◆ **Exercise goal**
Reproduce verbatim the lines of the material below, starting at the line with "pts.append((q.x, q.y, z(q)" and ending at the line with "# grass edge", both inclusive; skip the rest.

---

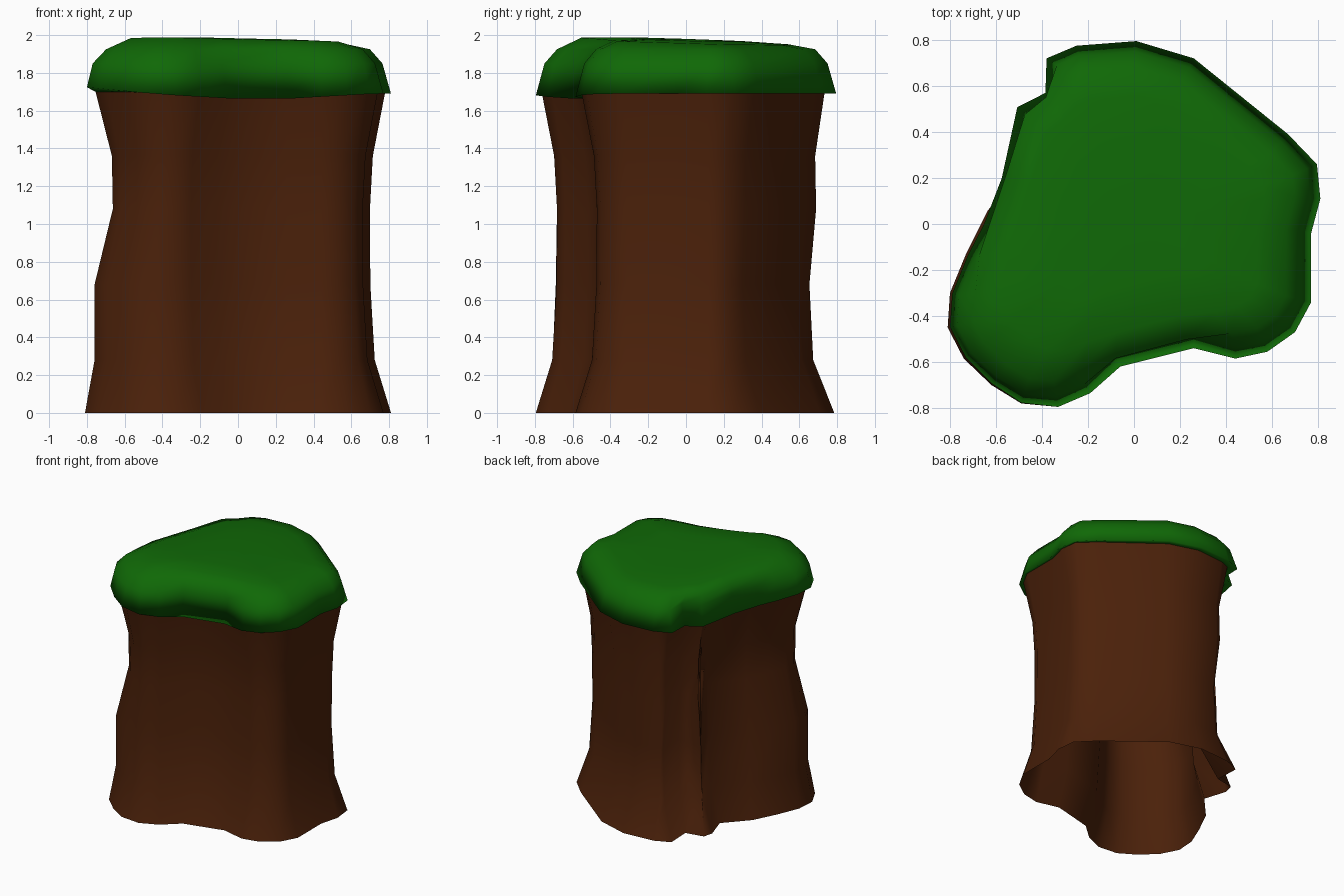
import bpy, bmesh
from mathutils import Vector

if "Cube" in bpy.data.objects:
    bpy.data.objects.remove(bpy.data.objects["Cube"])

# Outline seen from above; the left flank differs between wall and cap
COMMON = [
    (-.38, .72), (-.25, .775), (.01, .795), (.26, .72), (.67, .39), (.795, .26),
    (.81, .11), (.77, -.04), (.77, -.34), (.70, -.47), (.58, -.555), (.44, -.585),
    (.26, -.54), (-.06, -.62), (-.19, -.735), (-.33, -.795), (-.49, -.78),
    (-.62, -.70), (-.74, -.585), (-.81, -.45), (-.80, -.30), (-.73, -.13)]
CAP = [Vector(p) for p in COMMON + [(-.66, 0), (-.58, .20), (-.51, .51), (-.385, .57)]]
# The wall has a second fold in its left flank
WALL = [Vector(p) for p in COMMON + [(-.635, .06), (-.47, .24), (-.53, .42),
                                     (-.51, .50), (-.37, .53)]]
# The crown of the cap fills out the hollows of the outline
CROWN = [p.copy() for p in CAP]
for k, p in {12: (.25, -.61), 13: (-.05, -.69), 21: (-.78, -.11), 22: (-.73, .04),
             23: (-.66, .25), 24: (-.57, .54), 25: (-.46, .63)}.items():
    CROWN[k] = Vector(p)


def normal(pts, i):
    a, b, c = pts[i - 1], pts[i], pts[(i + 1) % len(pts)]
    n1 = Vector((a.y - b.y, b.x - a.x)).normalized()
    n2 = Vector((b.y - c.y, c.x - b.x)).normalized()
    m = (n1 + n2).normalized()
    return m / max(m.dot(n1), 0.7)


def clamp(v):
    return min(max(v, 0), 1)


def ring(outline, insets, z, scale=1.0):
    """Outline inset by separate amounts at the left, right/front and back."""
    left, right, back = insets
    pts = []
    for i, p in enumerate(outline):
        t, u = clamp((-p.x - .4) / .35), clamp((p.y - .2) / .4)
        d = right + (left - right) * t + (back - right) * u * (1 - t)
        q = (p - normal(outline, i) * d) * scale
        pts.append((q.x, q.y, z(q) if callable(z) else z))
    return pts


def loft(name, rings, colour, tip=None):
    bm = bmesh.new()
    n = len(rings[0])
    loops = [[bm.verts.new(p) for p in r] for r in rings]
    for lo, hi in zip(loops, loops[1:]):
        for i in range(n):
            j = (i + 1) % n
            bm.faces.new((lo[j], lo[i], hi[i], hi[j]))
    if tip:
        c = bm.verts.new(tip)
        for i in range(n):
            bm.faces.new((loops[-1][(i + 1) % n], loops[-1][i], c))
    me = bpy.data.meshes.new(name)
    bm.to_mesh(me)
    bm.free()
    ob = bpy.data.objects.new(name, me)
    bpy.context.collection.objects.link(ob)
    mat = bpy.data.materials.new(name + "_colour")
    mat.diffuse_color = colour
    mat.use_nodes = True
    mat.node_tree.nodes["Principled BSDF"].inputs["Base Color"].default_value = mat.diffuse_color
    me.materials.append(mat)
    me.shade_smooth()
    return ob


def rim(p):
    # grass edge hangs lowest at the front middle, highest at the far left
    dip = .035 * max(0, 1 - abs(p.x - .12) / .6) if p.y < 0 else 0
    return 1.69 - dip + .035 * max(0, -p.x - .45) / .36


def crown(p):
    # top slopes down gently towards the back and right
    return 1.975 - .03 * p.y - .015 * p.x


# Hollow, open-bottomed earth wall with a waist
loft("earth_wall", [
    ring(WALL, (0, 0, .01), 0), ring(WALL, (.05, .085, .12), .28),
    ring(WALL, (.05, .108, .14), .68), ring(WALL, (.145, .11, .105), 1.08),
    ring(WALL, (.14, .095, .11), 1.36), ring(WALL, (.055, .03, .06), 1.70)],
    (.07, .015, .003, 1))

# Domed grass cap with a narrow underside
loft("grass_cap", [
    ring(CAP, (.055, .03, .06), 1.70), ring(CAP, (.01, 0, 0), rim),
    ring(CAP, (.04, .045, .045), 1.85), ring(CROWN, (.11, .11, .11), 1.925),
    ring(CROWN, (.14, .14, .14), lambda p: crown(p) - .01, .85),
    ring(CROWN, (.14, .14, .14), crown, .5)],
    (.005, .14, .002, 1), tip=(0, 0, 1.98))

---

◆ **Task result**
        pts.append((q.x, q.y, z(q) if callable(z) else z))
    return pts


def loft(name, rings, colour, tip=None):
    bm = bmesh.new()
    n = len(rings[0])
    loops = [[bm.verts.new(p) for p in r] for r in rings]
    for lo, hi in zip(loops, loops[1:]):
        for i in range(n):
            j = (i + 1) % n
            bm.faces.new((lo[j], lo[i], hi[i], hi[j]))
    if tip:
        c = bm.verts.new(tip)
        for i in range(n):
            bm.faces.new((loops[-1][(i + 1) % n], loops[-1][i], c))
    me = bpy.data.meshes.new(name)
    bm.to_mesh(me)
    bm.free()
    ob = bpy.data.objects.new(name, me)
    bpy.context.collection.objects.link(ob)
    mat = bpy.data.materials.new(name + "_colour")
    mat.diffuse_color = colour
    mat.use_nodes = True
    mat.node_tree.nodes["Principled BSDF"].inputs["Base Color"].default_value = mat.diffuse_color
    me.materials.append(mat)
    me.shade_smooth()
    return ob


def rim(p):
    # grass edge hangs lowest at the front middle, highest at the far left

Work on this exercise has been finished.